SUMC’s researchers also found a correlation between frequent TNC usage and lower rates of car ownership among many of those surveyed. A small net attrition in vehicle ownership was found that outstripped any car purchases spurred by people aspiring to become drivers for ride-hailing services.
“While we’re still in the infancy of the changes that TNCs have unleashed, the data we analyzed suggest that transit remains resilient during times of day when it provides core services and moves the greatest number of people most efficiently,” said Colin Murphy, director of research and consulting at SUMC. “Although we’re seeing some reductions in total transit usage that is probably attributable to a shift to ride-hailing, use of TNCs still mostly takes place during off-peak hours. Rail and bus service remain central to the commutes of most urban dwellers who aren’t driving alone, and TNCs don’t appear to be changing that big picture in the cities we looked at.”
The study comes as researchers and policy analysts continue to assess the impacts of TNCs, which have reinvented transportation culture and prompted some conjecture that they could bode poorly for the fate of urban public transit systems. It also expands upon research SUMC conducted and TRB published in 2016 that found that TNC’s have a complementary relationship to transit, attracting their highest volume of users during hours when urban bus and light rail service is most infrequent. (TCRP Report 188, Shared Mobility and the Transformation of Public Transit.)

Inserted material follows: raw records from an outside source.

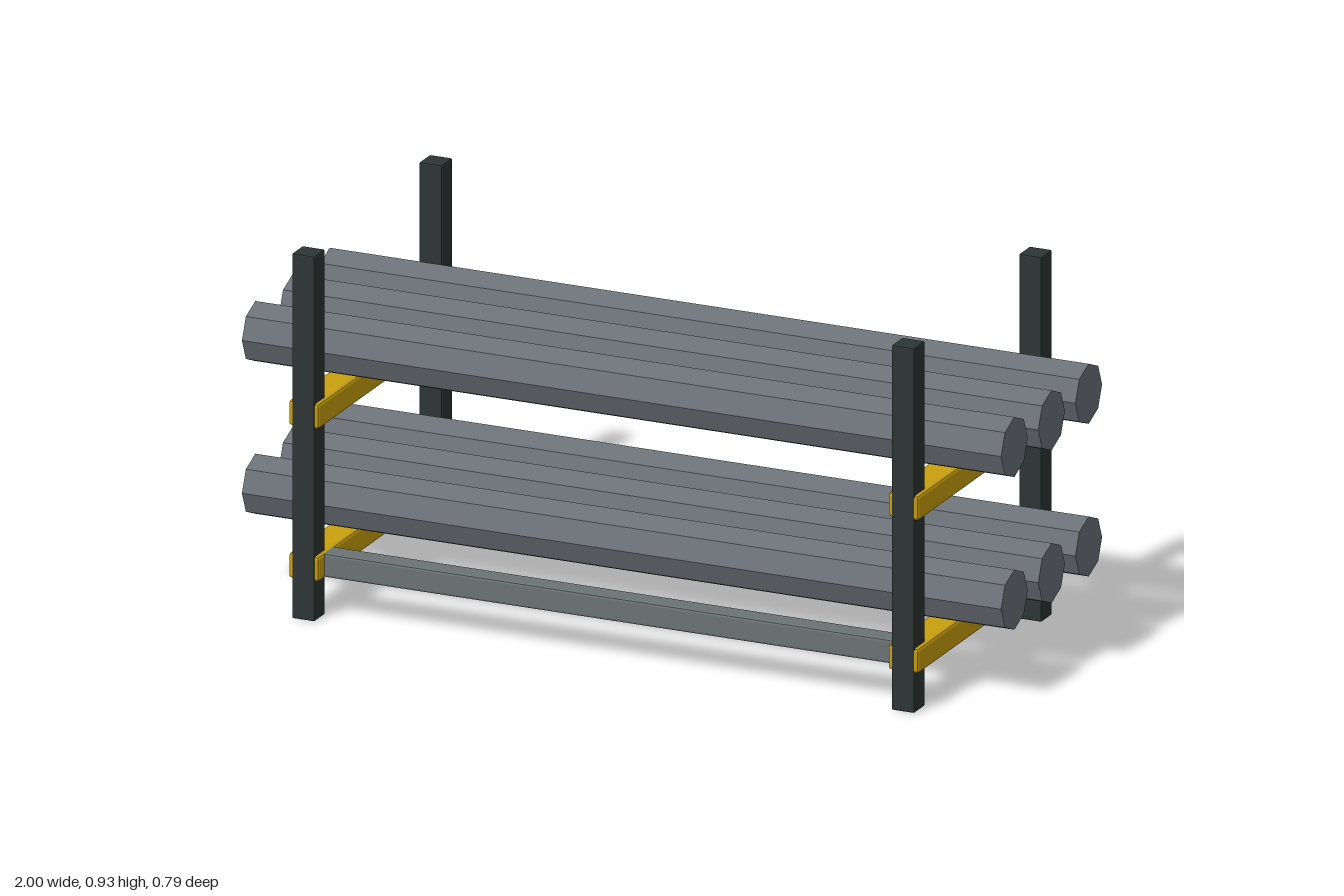
import * as THREE from 'three';
import { RoundedBoxGeometry } from 'three/addons/geometries/RoundedBoxGeometry.js';

const postMetal = new THREE.MeshStandardMaterial({ color: 0x2d3534 });
postMetal.name = 'dark post metal';
const beamPaint = new THREE.MeshStandardMaterial({ color: 0xc9a00e });
beamPaint.name = 'yellow beam paint';
const pipeSteel = new THREE.MeshStandardMaterial({ color: 0x6b7077 });
pipeSteel.name = 'grey pipe steel';
const railSteel = new THREE.MeshStandardMaterial({ color: 0x6b7375 });
railSteel.name = 'grey rail steel';

// Box with flat chamfered edges
function chamferBox(w, h, d, bevel) {
  const g = new RoundedBoxGeometry(w, h, d, 1, bevel);
  g.computeVertexNormals();
  return g;
}

export function createModel() {
  const rack = new THREE.Group();
  rack.name = 'pipeRack';

  const add = (name, geometry, material, x, y, z) => {
    const mesh = new THREE.Mesh(geometry, material);
    mesh.name = name;
    mesh.position.set(x, y, z);
    rack.add(mesh);
  };

  const postGeo = chamferBox(0.06, 0.925, 0.062, 0.004);
  const beamGeo = chamferBox(0.08, 0.064, 0.785, 0.008);
  const railGeo = chamferBox(1.58, 0.06, 0.06, 0.006);

  // Eight-sided pipes lying along x
  const pipeGeo = new THREE.CylinderGeometry(0.076, 0.076, 2, 8).rotateZ(Math.PI / 2).toNonIndexed();
  pipeGeo.computeVertexNormals();

  // Corner posts and crossbeams
  for (const x of [-0.79, 0.79]) {
    for (const z of [-0.363, 0.363]) add('post', postGeo, postMetal, x, 0.4625, z);
    for (const y of [0.132, 0.519]) add('crossbeam', beamGeo, beamPaint, x, y, 0);
  }

  // Long lower rails
  for (const z of [-0.327, 0.327]) add('lowerRail', railGeo, railSteel, 0, 0.132, z);

  // Two layers of three pipes
  for (const y of [0.257, 0.644])
    for (const z of [-0.212, 0, 0.212]) add('pipe', pipeGeo, pipeSteel, 0, y, z);

  return rack;
}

As cities and public transit administrators acclimate to the changing travel habits spurred by TNCs, the report’s authors offered the following guidance, tailored to cities of different sizes:
- Transit agencies in large urban areas should continue to prioritize rail, bus rapid transit, bus-only lanes, and other transit-centered approaches that move large numbers of people efficiently and effectively. Recommendations for transit agencies seeking to coordinate with TNCs include designating curb space or other specific locations for TNC pick up/drop offs to minimize conflict near transit stops or stations, and pursuing cost savings through public-private partnerships on late night, call-and-ride, and paratransit services.
- Transit agencies in midsized urban areas may want to explore first/last mile partnership opportunities with TNCs to help attract new riders and increase the accessibility of public transit in lower-density areas. They may also be able to find ways to work with both TNCs and large employers on behavior change efforts to encourage residents to their leave cars at home and make alternative transportation choices. Components of such efforts can include carpooling/guaranteed ride home programs, parking policy changes and other transportation demand management strategies.
- Transit agencies in smaller urban areas often have challenges beyond the fare box when it comes to providing frequent and full coverage of their service areas, and thus may be interested in partnering with TNCs to provide alternatives to unproductive routes or provide service across greater time spans or geographic areas. These efforts should focus on allowing transit agencies to concentrate their resources on key routes while also bringing new riders to transit through explicit linkages to service gaps in time or geography, such as late nights, weekends, and unserved areas.
“While the evidence in this study suggests that the demand for peak-time transit capacity is stable, this is not cause for complacency,” Feigon said. “Transit systems will need to adapt and evolve along with TNCs, and look at what TNCs are doing right that makes them so attractive to customers.”
To view the full report, click here.